The graphical “design-y” aspects of User Interface and Interaction Design are a big, big part of the user experience. Without organization, they are merely decoration.

There’s a lot of overlap among the different visual techniques offered here. These are just some high-level observations. You could write a book…

In early days of IA/UxP (before we had the fancy titles), we were often referred to as “Souped-up Graphics Artists“.

Identity, Maps & Icons

Visual technique has always been an important UI skill in a screen-dominated environment. These visual shortcuts & cues are particularly critical now, with the ubiquity of small-screen handheld devices and a desire for speed, speed, speed.


identity :  Branding as Information

The Electronic Sales Assistant needed an identity. I felt that these simple geometic shapes offered a distinctive “look” that was unique, dynamic and subtle.


CityTime is a “time management” tool for city services agencies. The idea here was to present a cityScape. The colors of the sky, silhouette and logo might change gradually over the course of a day in order to to indicate the passage of time.


The “You-Eye Guy” was probably the first ever unique brand identity that I designed, circa 1971. Like, wow.  Over the years I used the TCS Eyeball to brand several ventures.  It remains my business identity to this day.



Where am I?


This is a Visual Expression of how the service is logically organized.

It usually presents the structure of the site as a logical hierarchy.

See it in context: Sitemap



This is a Visual Expression of the different “types” of Contracts.

It helps explain the relationships.

See it in context: User Assistance


Task Flow

This is a Visual Expression of the interactive process.

It lays out the roles, activity and workflow .

See it in context: Design Specifications



Visual shorthand

I also design custom icons for use within the interactive environment.

If the UI can be self-explanatory or indicative – without clutter – it’s a good thing. People learn it pretty quickly. The classic underline-indication-that-This-Is-Clickable is a good example. In fact, it’s so much of a “given” that you don’t find the underline as a purely decorative style in most interactive interfaces.

The ability to include a lot of different “sideways” & referential path links in a page is a mixed blessing – esp. since – in a complex info environment – you might be opening up new browser windows or in-page popups.

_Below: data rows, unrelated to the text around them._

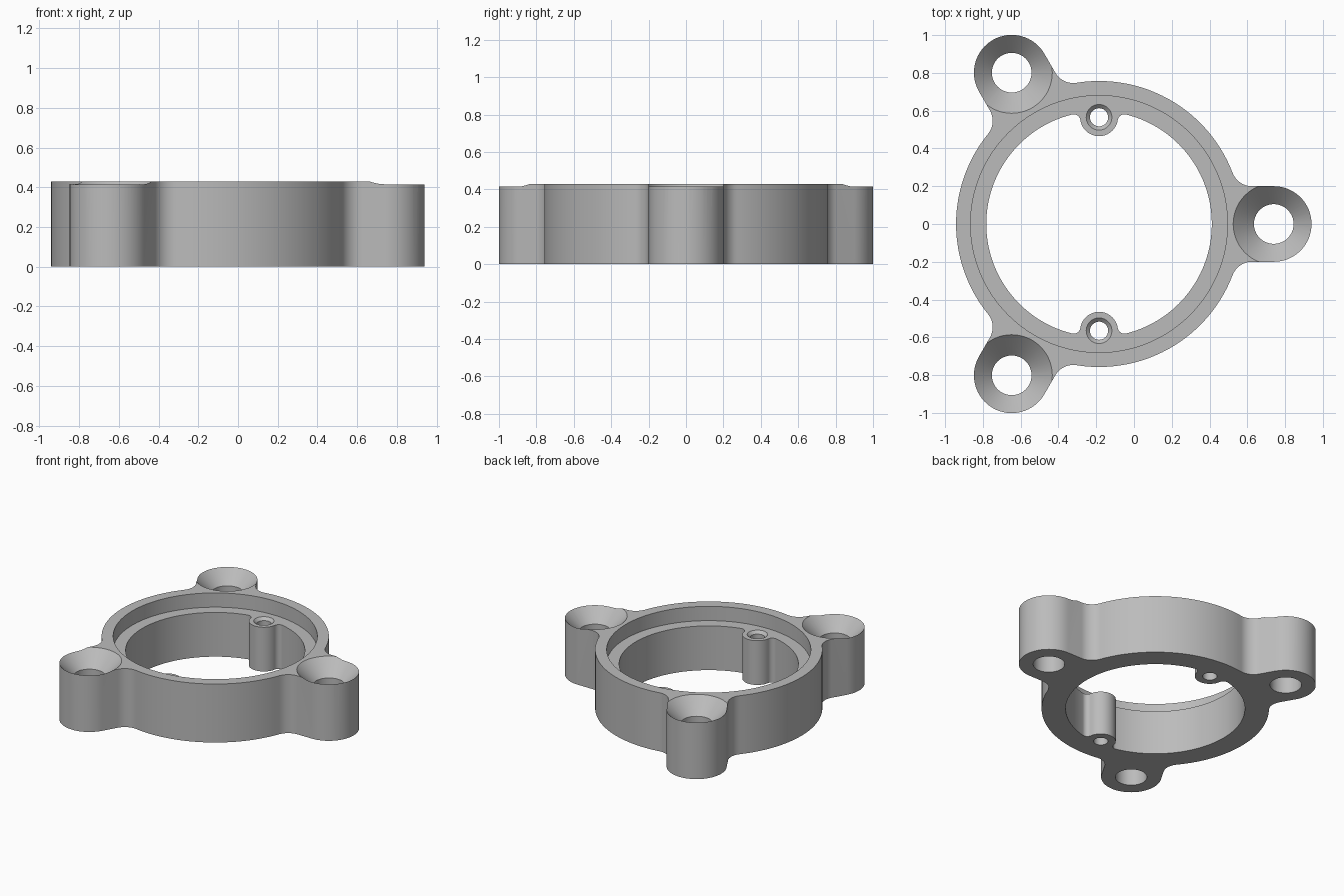
import bpy, bmesh
from math import pi, sin, cos, atan2, sqrt, radians

cube = bpy.data.objects.get("Cube")
if cube:
    bpy.data.objects.remove(cube, do_unlink=True)

# Main dimensions
CX = -0.185                       # ring centre in x
HEIGHT, LEDGE = 0.43, 0.325
R_OUT, R_RECESS, R_IN = 0.757, 0.68, 0.597
EAR_DIST, EAR_R, EAR_FILLET = 0.925, 0.2, 0.11
BOSS_DIST, BOSS_R, BOSS_FILLET = 0.565, 0.1, 0.036

grey = bpy.data.materials.new("plain grey")
grey.use_nodes = True
colour = (0.5, 0.5, 0.5, 1)
grey.diffuse_color = colour
grey.node_tree.nodes["Principled BSDF"].inputs["Base Color"].default_value = colour


def arc(cx, cy, r, a0, a1, n):
    steps = [a0 + (a1 - a0) * i / n for i in range(n + 1)]
    return [(cx + r * cos(a), cy + r * sin(a)) for a in steps]


def repeat(lobe, count, start):
    """Copy a lobe outline around the ring centre."""
    pts = []
    for k in range(count):
        a = start + 2 * pi * k / count
        pts += [(x * cos(a) - y * sin(a), x * sin(a) + y * cos(a)) for x, y in lobe]
    # drop doubled joints
    return [p for i, p in enumerate(pts)
            if abs(p[0] - pts[i - 1][0]) + abs(p[1] - pts[i - 1][1]) > 1e-5]


def make_object(name, bm):
    bmesh.ops.recalc_face_normals(bm, faces=bm.faces[:])
    mesh = bpy.data.meshes.new(name)
    bm.to_mesh(mesh)
    bm.free()
    mesh.materials.append(grey)
    obj = bpy.data.objects.new(name, mesh)
    bpy.context.collection.objects.link(obj)
    return obj


def prism(name, pts, z0, z1):
    bm = bmesh.new()
    face = bm.faces.new([bm.verts.new((x + CX, y, z0)) for x, y in pts])
    top = bmesh.ops.extrude_face_region(bm, geom=[face])["geom"]
    bmesh.ops.translate(bm, vec=(0, 0, z1 - z0),
                        verts=[v for v in top if isinstance(v, bmesh.types.BMVert)])
    return make_object(name, bm)


def turned(name, x, y, profile, n=64):
    """Solid of revolution from (radius, z) pairs."""
    bm = bmesh.new()
    rings = [[bm.verts.new((x + CX + px, y + py, z))
              for px, py in arc(0, 0, r, 0, 2 * pi, n)[:-1]] for r, z in profile]
    for low, high in zip(rings, rings[1:]):
        for i in range(n):
            j = (i + 1) % n
            bm.faces.new((low[i], low[j], high[j], high[i]))
    bm.faces.new(rings[0])
    bm.faces.new(rings[-1])
    return make_object(name, bm)


# Outer outline: ring with three filleted screw ears
fy = EAR_R + EAR_FILLET
fx = sqrt((R_OUT + EAR_FILLET) ** 2 - fy ** 2)
a = atan2(fy, fx)
ear = (arc(fx, -fy, EAR_FILLET, pi - a, pi / 2, 12)
       + arc(EAR_DIST, 0, EAR_R, -pi / 2, pi / 2, 32)
       + arc(fx, fy, EAR_FILLET, 1.5 * pi, pi + a, 12)
       + arc(0, 0, R_OUT, a, 2 * pi / 3 - a, 40))
body = prism("mounting_ring", repeat(ear, 3, 0), 0, HEIGHT)

# Inner outline: bore with two filleted bosses
rho = R_IN - BOSS_FILLET
reach = BOSS_R + BOSS_FILLET
bx = (rho ** 2 + BOSS_DIST ** 2 - reach ** 2) / (2 * BOSS_DIST)
by = sqrt(rho ** 2 - bx ** 2)
b, t = atan2(by, bx), atan2(by, BOSS_DIST - bx)
boss = (arc(bx, -by, BOSS_FILLET, -b, t, 10)
        + arc(BOSS_DIST, 0, BOSS_R, t + pi, pi - t, 24)
        + arc(bx, by, BOSS_FILLET, -t, b, 10)
        + arc(0, 0, R_IN, b, pi - b, 64))
cutters = [prism("bore_cutter", repeat(boss, 2, pi / 2), -0.1, HEIGHT + 0.1),
           turned("recess_cutter", 0, 0, [(R_RECESS, LEDGE), (R_RECESS, HEIGHT + 0.1)], 128)]

# Countersunk ear holes
for k in range(3):
    ang = 2 * pi * k / 3
    cutters.append(turned("ear_hole_cutter", EAR_DIST * cos(ang), EAR_DIST * sin(ang),
                          [(0.105, -0.1), (0.105, HEIGHT - 0.11),
                           (0.215, HEIGHT), (0.235, HEIGHT + 0.02)]))

# Small countersunk boss holes
for side in (-1, 1):
    cutters.append(turned("boss_hole_cutter", 0, side * BOSS_DIST,
                          [(0.048, -0.1), (0.048, LEDGE - 0.02),
                           (0.068, LEDGE), (0.078, LEDGE + 0.01)], 40))

# Cut everything, then remove the cutters
bpy.ops.object.select_all(action="DESELECT")
body.select_set(True)
bpy.context.view_layer.objects.active = body
for cutter in cutters:
    cutter.hide_render = True
    mod = body.modifiers.new("cut", "BOOLEAN")
    mod.operation, mod.solver, mod.object = "DIFFERENCE", "EXACT", cutter
    bpy.ops.object.modifier_apply(modifier=mod.name)
    bpy.data.objects.remove(cutter, do_unlink=True)
bpy.ops.object.shade_smooth_by_angle(angle=radians(30))
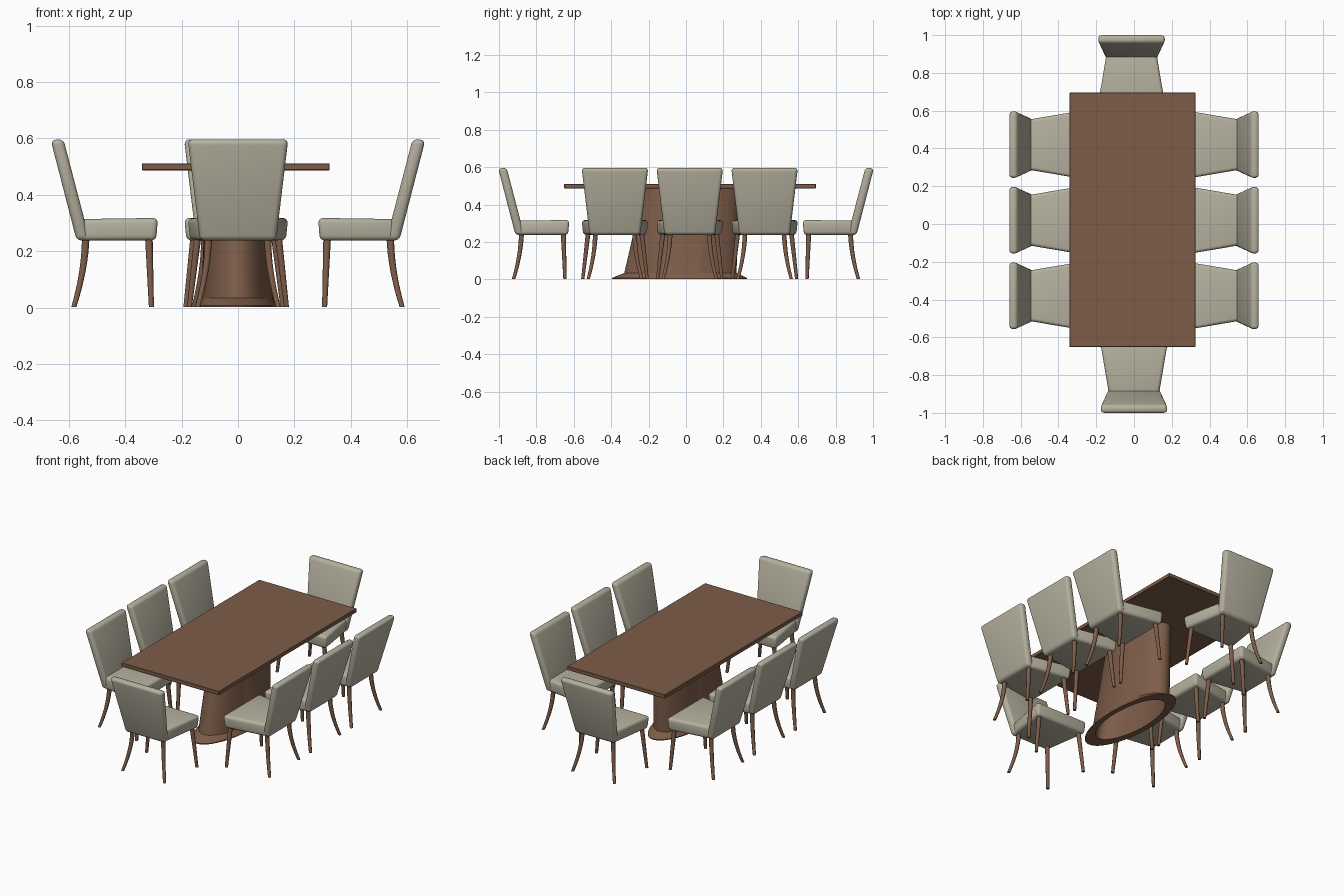
import bpy, bmesh, math
from mathutils import Matrix, Vector

if "Cube" in bpy.data.objects:
    bpy.data.objects.remove(bpy.data.objects["Cube"])


def material(name, rgb):
    m = bpy.data.materials.new(name)
    m.diffuse_color = (*rgb, 1)
    m.use_nodes = True
    m.node_tree.nodes["Principled BSDF"].inputs["Base Color"].default_value = m.diffuse_color
    return m


WOOD = material("brown wood", (0.205, 0.108, 0.066))
FABRIC = material("beige fabric", (0.47, 0.445, 0.35))


def finish(bm, name, mat):
    bmesh.ops.recalc_face_normals(bm, faces=bm.faces)
    me = bpy.data.meshes.new(name)
    bm.to_mesh(me)
    bm.free()
    me.materials.append(mat)
    return me


def place(me, name, matrix=Matrix(), angle=40):
    ob = bpy.data.objects.new(name, me)
    bpy.context.collection.objects.link(ob)
    ob.matrix_world = matrix
    bpy.ops.object.select_all(action='DESELECT')
    ob.select_set(True)
    bpy.context.view_layer.objects.active = ob
    bpy.ops.object.shade_smooth_by_angle(angle=math.radians(angle))
    return ob


def loft(bm, rings, sides, cap=True):
    """Skin a row of horizontal ellipses (x, y, z, rx, ry)."""
    loops = []
    for x, y, z, rx, ry in rings:
        loops.append([bm.verts.new((x + rx * math.cos(2 * math.pi * i / sides),
                                    y + ry * math.sin(2 * math.pi * i / sides), z))
                      for i in range(sides)])
    for a, b in zip(loops, loops[1:]):
        for i in range(sides):
            j = (i + 1) % sides
            bm.faces.new((a[i], a[j], b[j], b[i]))
    if cap:
        bm.faces.new(loops[0][::-1])
        bm.faces.new(loops[-1])


def cushion(name, profile, radius):
    """Solid from a side profile of (x, z, half width), with rounded edges."""
    bm = bmesh.new()
    left = [bm.verts.new((x, -w, z)) for x, z, w in profile]
    right = [bm.verts.new((x, w, z)) for x, z, w in profile]
    n = len(profile)
    bm.faces.new(left)
    bm.faces.new(right[::-1])
    for i in range(n):
        j = (i + 1) % n
        bm.faces.new((left[i], right[i], right[j], left[j]))
    bmesh.ops.bevel(bm, geom=bm.edges[:], offset=radius, segments=4,
                    profile=0.5, affect='EDGES', clamp_overlap=True)
    return finish(bm, name, FABRIC)


# Table top
bm = bmesh.new()
bmesh.ops.create_cube(bm, size=1, matrix=Matrix.Translation((-0.008, 0.022, 0.499))
                      @ Matrix.Diagonal((0.666, 1.346, 0.024, 1)))
bmesh.ops.bevel(bm, geom=bm.edges[:], offset=0.002, segments=1, affect='EDGES')
place(finish(bm, "table_top", WOOD), "table_top", angle=20)

# Hollow oval pedestal with a flared foot: inside, underside, then outside
bm = bmesh.new()
loft(bm, [(-0.005, 0.03, 0.487, 0.10, 0.24), (-0.003, -0.035, 0.005, 0.108, 0.275),
          (-0.003, -0.035, 0.003, 0.14, 0.36), (-0.003, -0.035, 0.008, 0.14, 0.36),
          (-0.003, -0.030, 0.035, 0.127, 0.30), (-0.005, 0.03, 0.487, 0.108, 0.255)],
     64, cap=False)
place(finish(bm, "pedestal", WOOD), "pedestal", angle=25)

# Chair parts, modelled with the backrest towards +x
seat = cushion("seat", [(0.290, 0.238, 0.172), (0.565, 0.238, 0.132),
                        (0.560, 0.314, 0.132), (0.284, 0.318, 0.181)], 0.018)
back = cushion("backrest", [(0.525, 0.238, 0.135), (0.572, 0.238, 0.135),
                            (0.664, 0.594, 0.178), (0.619, 0.598, 0.178)], 0.018)


def leg(name, top, bottom, bow, side):
    """Tapered leg; bow above 1 makes it sweep outwards near the floor."""
    bm = bmesh.new()
    rings = []
    for k in range(9):
        t = k / 8
        p = Vector(top).lerp(Vector(bottom), t ** bow)
        r = 0.0135 - 0.0045 * t
        rings.append((p.x, p.y * side, 0.25 - 0.248 * t, r, r))
    loft(bm, rings, 10)
    return finish(bm, name, WOOD)


legs = []
for side in (-1, 1):
    legs.append(leg("front_leg", (0.316, 0.143), (0.307, 0.172), 1.0, side))
    legs.append(leg("back_leg", (0.540, 0.105), (0.582, 0.143), 1.8, side))

# Eight chairs: three on each long side, one at each end (angle, x, y)
spots = [(a, 0, y) for a in (0, 180) for y in (-0.38, 0.02, 0.42)]
spots += [(90, -0.013, 0.34), (-90, 0.0, -0.34)]
for angle, x, y in spots:
    m = Matrix.Translation((x, y, 0)) @ Matrix.Rotation(math.radians(angle), 4, 'Z')
    for part in [seat, back] + legs:
        place(part, "chair_" + part.name.split(".")[0], m)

I like to use icons embedded in CSS styling to indicate “out-of-the-mainWindow” links. For example:

  • a globe icon indicates that we’re opening an outside-of-this-site WWW page in a new browser window
  • a document icon or PDF icon opens a reference document in a new browser window
  • a question mark icon opens an FAQ or Help popup

Each of these usually has visible text in the label, as well as a mouseover tooltip explanation that helps prep you for what’s coming.

Here are a few examples:


… are visual calls to action (especially for clickable elements)

Open a Webpage

Edit this

Top of page



… indicate qualities

Task Done

 Rising, Growing




… describe how something works

Undo function



… identify ‘types’ of information

Brand Identity

Document Type



Symbolic Language

Iconic language isn’t necessarily infallible, but it can compete with representational symbols – often without all the historical/cultural overhead.

Early on in my interactive career (1983) I proposed a set of iconic shortcuts.  The purpose was to overcome the confusion of multiple terms for the same functions in a non-standardized marketplace.


These were a rudimentary ‘first cut’ at accessible symbolic communication for common online behaviors: Store, Glossary, Fast Forward (scan), Purchase, Retrieve, Break, Back, Important, Help, Next (sequential), More (relevant), Delete

Pointing the Way

Arrows – like most icons, words, and other communication – generally have a more subtle meaning based on their CONTEXT: An observation which should resonate with most UX-ers.

An arrow without context? Sure, that might be misconstrued somehow, tho it often “works”. And there always is *some* context for its usage (placement on page, placement relative to content, etc). The up/down arrows on the right sidebar of my browser – and this editing field – work pretty well.

When combined with another symbol, the communication becomes even richer:

  • An arrow DOWN INTO a container? … Save/Store locally
  • An arrow UP FROM a container? …. Retrieve from local storage
  • An arrow DOWN FROM a container (a Cloud, for instance)? …. Retrieve from networked storage
  • An arrow UP INTO a container (a Cloud, for instance)? …. Save to networked storage

Currently we use “up” and “down” to describe our relationship with network/local, so these arrow directions may resonate. Differentiating the Box container from the Cloud kind of reinforces that relationship. Is this a Forever Perception? Perhaps not. But it sort-of addresses the issue of “that which is public storage” vs “that which is private storage”. But that’s another thread…

Net neutrality, anyone?

Here are some of the assumptions underlying my interest in symbolic communication.

Symbolic Shorthand

Early insight on interactive platforms: visual space would be at a premium

  • iconic symbols can be efficient

Symbols might transcend language differences (i.e. they’re “global”, if not universal)

  • Like mathematical symbols, they express a “logical language”
  • easy annotation
  • clarify the complexity and nuance of verbal language



© The Communication Studio LLC